Output range, inclusive: from the line containing "mesh = bpy.data.meshes.new(name)" to the line containing "v.co = (v.co.x". Restate those lines from the data below word for word and only those.

*** Begin section ***

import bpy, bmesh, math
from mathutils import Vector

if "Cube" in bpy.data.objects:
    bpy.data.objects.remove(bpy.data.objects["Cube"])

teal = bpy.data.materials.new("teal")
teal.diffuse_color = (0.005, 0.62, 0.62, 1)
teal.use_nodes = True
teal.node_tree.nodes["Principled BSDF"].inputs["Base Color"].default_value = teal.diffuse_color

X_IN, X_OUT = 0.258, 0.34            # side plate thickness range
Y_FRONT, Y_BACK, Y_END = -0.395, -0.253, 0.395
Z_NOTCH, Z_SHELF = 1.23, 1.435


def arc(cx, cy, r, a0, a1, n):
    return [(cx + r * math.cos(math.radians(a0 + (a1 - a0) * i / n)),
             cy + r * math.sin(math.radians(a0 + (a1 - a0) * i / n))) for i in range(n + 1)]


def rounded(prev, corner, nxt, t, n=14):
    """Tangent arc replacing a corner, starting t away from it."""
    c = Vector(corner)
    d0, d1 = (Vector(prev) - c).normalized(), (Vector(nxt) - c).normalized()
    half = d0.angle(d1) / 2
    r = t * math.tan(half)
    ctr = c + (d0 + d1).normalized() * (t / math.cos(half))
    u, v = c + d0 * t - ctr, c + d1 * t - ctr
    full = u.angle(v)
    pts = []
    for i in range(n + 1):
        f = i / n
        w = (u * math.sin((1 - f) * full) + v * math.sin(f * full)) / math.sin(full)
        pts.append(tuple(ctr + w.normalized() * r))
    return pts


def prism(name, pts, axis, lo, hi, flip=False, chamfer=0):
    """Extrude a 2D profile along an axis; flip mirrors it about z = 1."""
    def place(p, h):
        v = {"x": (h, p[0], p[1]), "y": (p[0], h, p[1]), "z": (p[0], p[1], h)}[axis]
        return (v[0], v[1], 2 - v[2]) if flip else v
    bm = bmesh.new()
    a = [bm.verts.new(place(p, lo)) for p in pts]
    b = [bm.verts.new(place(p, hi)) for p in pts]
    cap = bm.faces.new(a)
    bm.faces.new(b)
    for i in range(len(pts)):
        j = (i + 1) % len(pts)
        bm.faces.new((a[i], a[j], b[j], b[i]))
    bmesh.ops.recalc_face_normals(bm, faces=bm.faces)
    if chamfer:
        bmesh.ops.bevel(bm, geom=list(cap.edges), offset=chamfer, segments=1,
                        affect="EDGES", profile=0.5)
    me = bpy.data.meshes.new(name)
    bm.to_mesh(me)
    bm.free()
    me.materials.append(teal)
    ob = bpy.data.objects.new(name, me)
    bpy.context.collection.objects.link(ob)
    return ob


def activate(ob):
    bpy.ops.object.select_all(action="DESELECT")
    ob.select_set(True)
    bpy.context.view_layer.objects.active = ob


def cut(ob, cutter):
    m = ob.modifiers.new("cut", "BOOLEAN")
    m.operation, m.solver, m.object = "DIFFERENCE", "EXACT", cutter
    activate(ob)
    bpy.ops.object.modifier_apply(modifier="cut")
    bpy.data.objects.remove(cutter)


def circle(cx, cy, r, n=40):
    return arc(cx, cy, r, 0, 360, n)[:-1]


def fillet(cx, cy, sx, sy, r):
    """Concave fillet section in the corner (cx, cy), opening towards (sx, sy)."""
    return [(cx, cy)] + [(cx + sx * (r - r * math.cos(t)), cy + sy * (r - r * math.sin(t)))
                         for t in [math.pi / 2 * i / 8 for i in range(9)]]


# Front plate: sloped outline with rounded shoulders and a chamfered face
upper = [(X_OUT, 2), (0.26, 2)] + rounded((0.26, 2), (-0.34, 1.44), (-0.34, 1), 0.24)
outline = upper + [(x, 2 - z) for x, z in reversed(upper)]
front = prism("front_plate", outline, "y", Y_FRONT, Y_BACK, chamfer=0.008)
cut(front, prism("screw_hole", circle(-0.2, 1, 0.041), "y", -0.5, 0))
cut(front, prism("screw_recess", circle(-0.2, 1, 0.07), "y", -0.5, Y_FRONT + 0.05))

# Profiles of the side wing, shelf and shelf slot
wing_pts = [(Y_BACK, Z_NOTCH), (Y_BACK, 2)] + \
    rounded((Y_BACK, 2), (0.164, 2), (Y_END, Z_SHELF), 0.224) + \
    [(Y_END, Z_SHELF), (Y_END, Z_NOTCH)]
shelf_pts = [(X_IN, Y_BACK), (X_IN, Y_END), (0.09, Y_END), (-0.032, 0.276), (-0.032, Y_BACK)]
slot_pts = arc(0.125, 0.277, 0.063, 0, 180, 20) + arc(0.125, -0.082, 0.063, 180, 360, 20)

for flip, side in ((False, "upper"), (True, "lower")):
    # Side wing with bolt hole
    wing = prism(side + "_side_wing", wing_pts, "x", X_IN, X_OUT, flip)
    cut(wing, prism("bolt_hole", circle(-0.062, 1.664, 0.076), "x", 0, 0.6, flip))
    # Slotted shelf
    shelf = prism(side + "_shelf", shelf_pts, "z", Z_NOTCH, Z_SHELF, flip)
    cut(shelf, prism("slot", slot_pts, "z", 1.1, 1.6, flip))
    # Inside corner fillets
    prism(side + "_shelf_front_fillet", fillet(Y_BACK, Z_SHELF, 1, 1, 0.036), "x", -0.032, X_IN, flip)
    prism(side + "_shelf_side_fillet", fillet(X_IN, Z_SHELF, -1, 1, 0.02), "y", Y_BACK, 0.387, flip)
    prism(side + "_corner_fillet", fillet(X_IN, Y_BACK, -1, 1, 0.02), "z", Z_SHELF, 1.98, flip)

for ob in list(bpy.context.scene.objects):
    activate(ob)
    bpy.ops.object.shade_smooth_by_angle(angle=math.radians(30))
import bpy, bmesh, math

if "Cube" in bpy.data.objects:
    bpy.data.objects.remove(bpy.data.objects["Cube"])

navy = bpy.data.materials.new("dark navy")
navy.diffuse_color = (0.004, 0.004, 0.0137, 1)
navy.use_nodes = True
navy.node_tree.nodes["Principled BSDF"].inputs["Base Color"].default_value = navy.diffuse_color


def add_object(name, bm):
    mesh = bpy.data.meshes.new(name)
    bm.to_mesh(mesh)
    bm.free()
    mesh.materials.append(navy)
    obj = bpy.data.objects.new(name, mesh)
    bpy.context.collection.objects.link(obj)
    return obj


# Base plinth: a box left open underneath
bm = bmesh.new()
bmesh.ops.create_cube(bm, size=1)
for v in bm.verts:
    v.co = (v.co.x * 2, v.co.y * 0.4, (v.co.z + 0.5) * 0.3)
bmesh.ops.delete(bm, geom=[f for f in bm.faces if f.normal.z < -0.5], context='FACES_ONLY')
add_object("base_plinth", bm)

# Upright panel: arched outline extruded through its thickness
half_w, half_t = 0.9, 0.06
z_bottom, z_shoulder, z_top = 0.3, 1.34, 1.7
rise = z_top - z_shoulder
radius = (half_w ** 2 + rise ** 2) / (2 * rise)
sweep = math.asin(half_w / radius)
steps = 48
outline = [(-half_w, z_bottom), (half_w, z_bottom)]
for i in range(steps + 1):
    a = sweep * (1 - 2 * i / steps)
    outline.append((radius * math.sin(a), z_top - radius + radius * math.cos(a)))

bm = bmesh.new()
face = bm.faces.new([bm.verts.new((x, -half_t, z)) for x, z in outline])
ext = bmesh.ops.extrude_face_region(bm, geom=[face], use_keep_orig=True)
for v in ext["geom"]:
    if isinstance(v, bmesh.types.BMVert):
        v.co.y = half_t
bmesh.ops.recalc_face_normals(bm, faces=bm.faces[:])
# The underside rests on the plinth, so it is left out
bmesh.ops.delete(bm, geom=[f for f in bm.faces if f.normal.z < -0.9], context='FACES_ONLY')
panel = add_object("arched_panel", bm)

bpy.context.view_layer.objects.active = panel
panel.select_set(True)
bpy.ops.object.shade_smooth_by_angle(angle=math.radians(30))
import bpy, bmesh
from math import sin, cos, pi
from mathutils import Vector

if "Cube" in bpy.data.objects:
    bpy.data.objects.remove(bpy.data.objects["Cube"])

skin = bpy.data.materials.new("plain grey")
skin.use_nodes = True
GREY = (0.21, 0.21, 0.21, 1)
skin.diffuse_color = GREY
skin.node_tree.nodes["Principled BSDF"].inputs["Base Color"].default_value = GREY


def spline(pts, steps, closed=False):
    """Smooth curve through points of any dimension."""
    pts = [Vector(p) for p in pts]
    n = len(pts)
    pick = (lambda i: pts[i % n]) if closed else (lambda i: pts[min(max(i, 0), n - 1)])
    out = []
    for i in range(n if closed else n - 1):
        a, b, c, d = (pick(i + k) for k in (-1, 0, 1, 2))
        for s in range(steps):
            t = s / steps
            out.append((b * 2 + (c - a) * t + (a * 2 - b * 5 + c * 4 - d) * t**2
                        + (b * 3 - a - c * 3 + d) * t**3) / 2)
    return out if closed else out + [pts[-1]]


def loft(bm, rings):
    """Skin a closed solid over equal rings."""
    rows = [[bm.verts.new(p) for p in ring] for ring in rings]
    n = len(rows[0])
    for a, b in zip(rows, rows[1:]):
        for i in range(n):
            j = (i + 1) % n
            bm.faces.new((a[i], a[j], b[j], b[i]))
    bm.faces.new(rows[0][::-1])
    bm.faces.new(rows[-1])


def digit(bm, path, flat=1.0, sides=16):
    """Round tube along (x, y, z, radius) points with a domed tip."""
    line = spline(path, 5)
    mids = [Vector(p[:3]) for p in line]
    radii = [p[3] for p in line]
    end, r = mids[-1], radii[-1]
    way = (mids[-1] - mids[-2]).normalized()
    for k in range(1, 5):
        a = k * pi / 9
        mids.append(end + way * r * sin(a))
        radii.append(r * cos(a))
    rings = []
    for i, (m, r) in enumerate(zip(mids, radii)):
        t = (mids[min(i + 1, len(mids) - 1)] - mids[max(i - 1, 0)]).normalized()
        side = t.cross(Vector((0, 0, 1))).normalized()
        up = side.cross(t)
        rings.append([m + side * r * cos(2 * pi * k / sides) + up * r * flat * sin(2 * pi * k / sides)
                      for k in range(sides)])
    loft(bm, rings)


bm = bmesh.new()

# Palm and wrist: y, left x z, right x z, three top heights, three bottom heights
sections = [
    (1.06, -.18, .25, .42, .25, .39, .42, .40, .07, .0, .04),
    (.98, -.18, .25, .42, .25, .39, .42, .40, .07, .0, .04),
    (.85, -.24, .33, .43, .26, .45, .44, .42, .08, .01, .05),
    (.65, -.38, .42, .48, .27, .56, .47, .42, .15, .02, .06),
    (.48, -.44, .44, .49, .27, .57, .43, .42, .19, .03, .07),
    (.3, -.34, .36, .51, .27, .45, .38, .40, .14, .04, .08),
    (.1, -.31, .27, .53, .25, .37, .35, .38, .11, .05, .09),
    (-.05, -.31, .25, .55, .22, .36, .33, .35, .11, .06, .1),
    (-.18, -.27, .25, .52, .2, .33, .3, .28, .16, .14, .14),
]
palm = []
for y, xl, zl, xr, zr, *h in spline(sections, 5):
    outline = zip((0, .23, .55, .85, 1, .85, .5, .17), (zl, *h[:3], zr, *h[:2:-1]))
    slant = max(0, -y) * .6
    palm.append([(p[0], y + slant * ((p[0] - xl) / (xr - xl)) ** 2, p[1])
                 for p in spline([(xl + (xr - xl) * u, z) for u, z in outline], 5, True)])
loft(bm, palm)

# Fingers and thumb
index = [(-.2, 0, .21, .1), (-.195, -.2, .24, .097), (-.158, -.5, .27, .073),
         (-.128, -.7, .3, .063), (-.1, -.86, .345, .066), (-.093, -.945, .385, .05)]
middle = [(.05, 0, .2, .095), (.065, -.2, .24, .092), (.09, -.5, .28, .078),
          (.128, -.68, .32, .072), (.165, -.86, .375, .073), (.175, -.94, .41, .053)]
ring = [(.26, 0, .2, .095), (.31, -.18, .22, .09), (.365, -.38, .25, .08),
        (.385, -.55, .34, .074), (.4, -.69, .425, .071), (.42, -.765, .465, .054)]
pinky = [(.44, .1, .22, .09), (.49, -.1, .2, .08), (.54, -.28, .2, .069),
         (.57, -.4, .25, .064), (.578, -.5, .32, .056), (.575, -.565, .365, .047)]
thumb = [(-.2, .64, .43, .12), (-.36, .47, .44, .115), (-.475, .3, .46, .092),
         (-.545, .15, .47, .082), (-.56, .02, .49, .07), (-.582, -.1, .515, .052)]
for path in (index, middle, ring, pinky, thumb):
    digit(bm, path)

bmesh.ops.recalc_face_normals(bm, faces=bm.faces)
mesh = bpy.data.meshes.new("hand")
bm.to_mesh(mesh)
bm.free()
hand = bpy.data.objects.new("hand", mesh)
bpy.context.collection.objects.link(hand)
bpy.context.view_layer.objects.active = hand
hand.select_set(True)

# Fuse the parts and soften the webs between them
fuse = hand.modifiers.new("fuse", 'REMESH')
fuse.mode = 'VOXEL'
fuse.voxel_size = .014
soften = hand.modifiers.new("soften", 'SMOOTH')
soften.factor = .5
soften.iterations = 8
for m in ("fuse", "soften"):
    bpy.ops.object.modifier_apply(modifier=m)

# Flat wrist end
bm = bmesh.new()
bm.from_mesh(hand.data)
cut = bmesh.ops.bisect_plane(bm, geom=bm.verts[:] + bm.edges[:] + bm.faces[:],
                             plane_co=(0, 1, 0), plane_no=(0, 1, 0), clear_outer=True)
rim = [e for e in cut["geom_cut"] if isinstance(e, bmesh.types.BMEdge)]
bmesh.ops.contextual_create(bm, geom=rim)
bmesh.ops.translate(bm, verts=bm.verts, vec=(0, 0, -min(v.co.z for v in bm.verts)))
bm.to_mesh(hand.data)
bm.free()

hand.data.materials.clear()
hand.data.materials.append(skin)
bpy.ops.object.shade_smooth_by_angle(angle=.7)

*** End section ***

*Answer to the problem*
    mesh = bpy.data.meshes.new(name)
    bm.to_mesh(mesh)
    bm.free()
    mesh.materials.append(navy)
    obj = bpy.data.objects.new(name, mesh)
    bpy.context.collection.objects.link(obj)
    return obj


# Base plinth: a box left open underneath
bm = bmesh.new()
bmesh.ops.create_cube(bm, size=1)
for v in bm.verts:
    v.co = (v.co.x * 2, v.co.y * 0.4, (v.co.z + 0.5) * 0.3)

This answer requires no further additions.